It’s misleading to suggest the NDP government is solely responsibly for gas prices that have reached heights of $1.70 per litre on the Lower Mainland when restricted capacity at Washington state refineries is a major factor, he says.

“The whole is worse than the sum of the parts. You have taxpayer money being used and you have incorrect information,” Weaver says.

“Taxpayer money is being used to spread partisan rhetoric that’s clearly wrong. I find it disgraceful.”

Liberal caucus spokeswoman Carlie Pochynok defended the ads, adding that the NDP used its own caucus fund for radio ads attacking Liberal Leader Andrew Wilkinson in March.

“Every caucus is provided a budget to use as they see fit,” she said. “Our (ads) are basically opposition work that are more public because they’re giant billboards. Our job is to criticize government and hold them to account.”

Pochynok said the Liberals see Horgan as responsible because he hasn’t provided tax relief on gasoline. Expanding the Trans Mountain pipeline, which Horgan has opposed, could also have increased the flow of gas in British Columbia, she added.

Jobs Minister Bruce Ralston said Horgan has appointed his deputy minister to explore regulatory options for relief, but he also noted the government’s carbon tax increase this year only added one cent per litre to the cost of gas.

Offering tax relief may just give oil companies an opportunity to increase prices and eat up the difference, he said.

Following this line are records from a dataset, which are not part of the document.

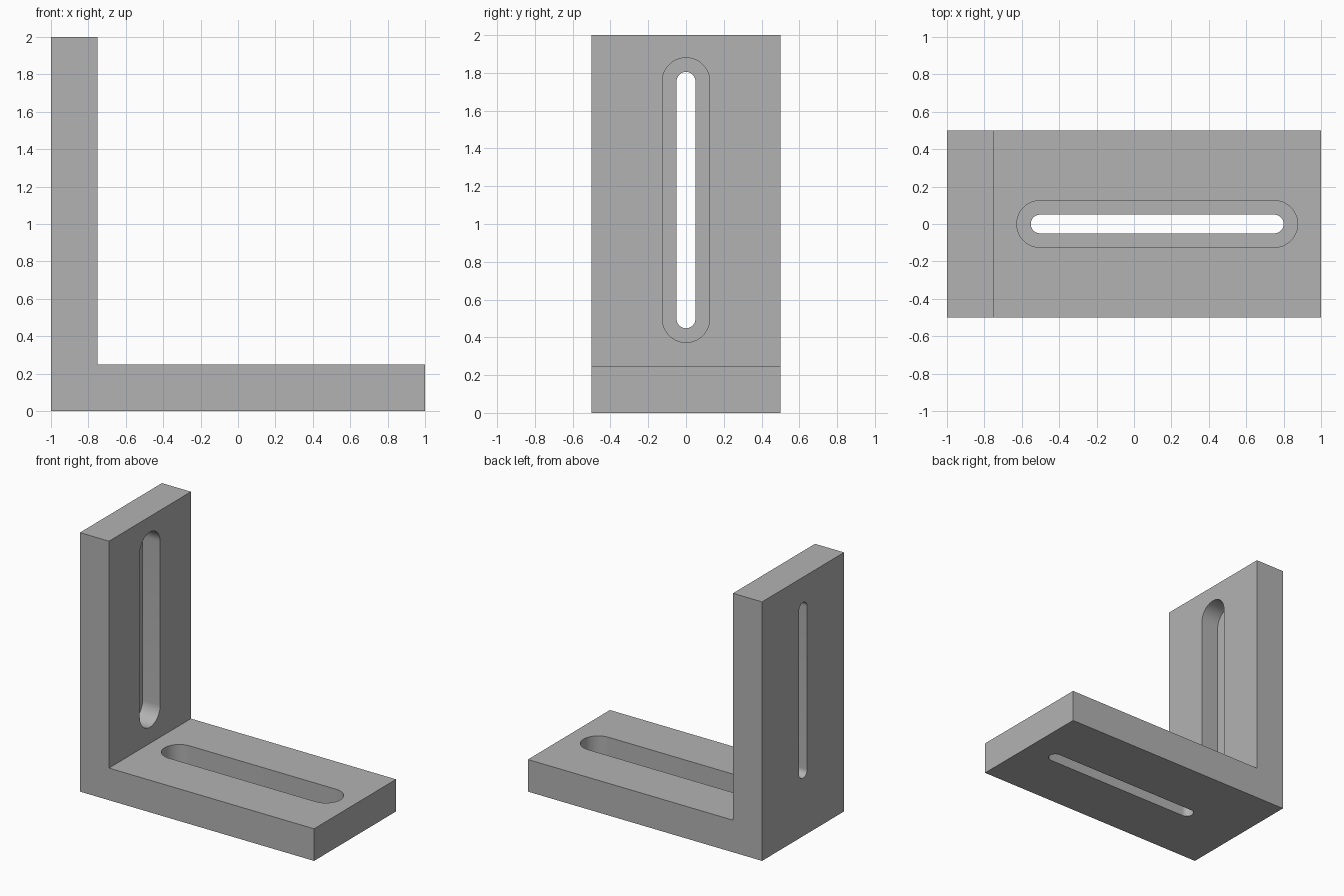
import bpy, bmesh
from math import pi, sin, cos
from mathutils import Vector

cube = bpy.data.objects.get("Cube")
if cube:
    bpy.data.objects.remove(cube, do_unlink=True)

THICK = 0.248       # plate thickness
RECESS = 0.15       # depth of the wide slot
WIDE, NARROW = 0.125, 0.05
ARC_STEPS = 24

steel = bpy.data.materials.new("plain_grey")
steel.use_nodes = True
grey = (0.45, 0.45, 0.45, 1)
steel.diffuse_color = grey
steel.node_tree.nodes["Principled BSDF"].inputs["Base Color"].default_value = grey


def prism(name, outline, sweep):
    """Extrude a closed outline along a vector into a solid."""
    bm = bmesh.new()
    face = bm.faces.new([bm.verts.new(p) for p in outline])
    new = bmesh.ops.extrude_face_region(bm, geom=[face])["geom"]
    bmesh.ops.translate(bm, vec=sweep,
                        verts=[v for v in new if isinstance(v, bmesh.types.BMVert)])
    bmesh.ops.recalc_face_normals(bm, faces=bm.faces)
    mesh = bpy.data.meshes.new(name)
    bm.to_mesh(mesh)
    bm.free()
    mesh.materials.append(steel)
    obj = bpy.data.objects.new(name, mesh)
    bpy.context.collection.objects.link(obj)
    return obj


def slot(name, start, end, radius, sweep):
    """Round-ended cutter running from start to end, swept along a vector."""
    along = (end - start).normalized()
    side = Vector((0, 1, 0))
    outline = []
    for centre, turn in ((start, pi / 2), (end, -pi / 2)):
        for i in range(ARC_STEPS + 1):
            a = turn + pi * i / ARC_STEPS
            outline.append(centre + radius * (cos(a) * along + sin(a) * side))
    return prism(name, outline, sweep)


# L-shaped body
inner = THICK - 1
profile = [(-1, 0), (1, 0), (1, THICK), (inner, THICK), (inner, 2), (-1, 2)]
bracket = prism("angle_bracket", [(x, -0.5, z) for x, z in profile], Vector((0, 1, 0)))

# Stepped slots: wide on the inside faces, narrow right through
cutters = []
for name, start, end, normal, surface in (
        ("base_slot", Vector((-0.502, 0, 0)), Vector((0.75, 0, 0)), Vector((0, 0, 1)), THICK),
        ("upright_slot", Vector((0, 0, 0.498)), Vector((0, 0, 1.755)), Vector((1, 0, 0)), inner)):
    for radius, depth in ((WIDE, RECESS), (NARROW, THICK + 0.1)):
        floor = normal * (surface - depth)
        cutters.append(slot(name, start + floor, end + floor, radius, normal * (depth + 0.1)))

bpy.ops.object.select_all(action='DESELECT')
bpy.context.view_layer.objects.active = bracket
bracket.select_set(True)
for cutter in cutters:
    cutter.hide_render = True
    mod = bracket.modifiers.new("cut", 'BOOLEAN')
    mod.operation = 'DIFFERENCE'
    mod.solver = 'EXACT'
    mod.object = cutter
    bpy.ops.object.modifier_apply(modifier=mod.name)
    bpy.data.objects.remove(cutter, do_unlink=True)

bpy.ops.object.shade_smooth_by_angle(angle=pi / 6)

Ralston acknowledged that the NDP has used its caucus fund for political purposes.

“We do some political advertising with the same money but we tend to focus on the good things the government is doing,” he said.

He said it would be up to an internal committee to determine if the practice should be reviewed.

Amy Smart, The Canadian Press

Like us on Facebook and follow us on Twitter

Just Posted

Vernon’s Fulton Maroons prep for playoffs with romp over Mustangs

High School Rugby: Fulton beats Penticton rivals 48-7; rematch today (Tuesday), 4 p.m., Grahame Park

Vernon gears up for Bike to Work and School week

Bike to Work and School Week runs from Monday, May 27 – Sunday, June 2

Vernon tattoo fundraiser draws record support

Lineup around the block for start and beginning of Five Fathoms Tattoo event for Children’s Hospital

Electric cars gaining popularity in Vernon

Dealership sells five in one day, EV car show coming to town

Okanagan-Shuswap weather: cloudy

Environment Canada is calling for a similar day tomorrow.

Marriage proposal on the big screen at Enderby drive-in

Kelowna man gets engaged in front of hundreds to Vernon sweetheart

On-duty Vancouver police officer facing dangerous driving charges

Few details have been provided about the case

Government dedicates $5 million to address workplace sexual harassment

Four organizations in B.C. will split the stipend

Oil companies, 24-cent gap between B.C., Alberta to be focus of gas price probe

Premier John Horgan called the spike in gas prices ‘alarming’

Okanagan College Enactus chapter brings home national gold

Students are leading the way to social betterment

Driver, animals escape injury after collision on Highway 1 near Sicamous

RCMP say road conditions were not a factor in afternoon crash

Motorcycle deaths spike 50% since 2017

Riders were most likely fatally crash on the weekends compared with the rest of the week

Fifth cannabis store proposed for downtown Salmon Arm

City council has already approved maximum of four stores policy supports for commercial core

Mother of accused charged in death of Surrey teen girl found in torched SUV

Manjit Kaur Deo charged with ‘accessory after the fact’ in 2017 death of Surrey teen

Most Read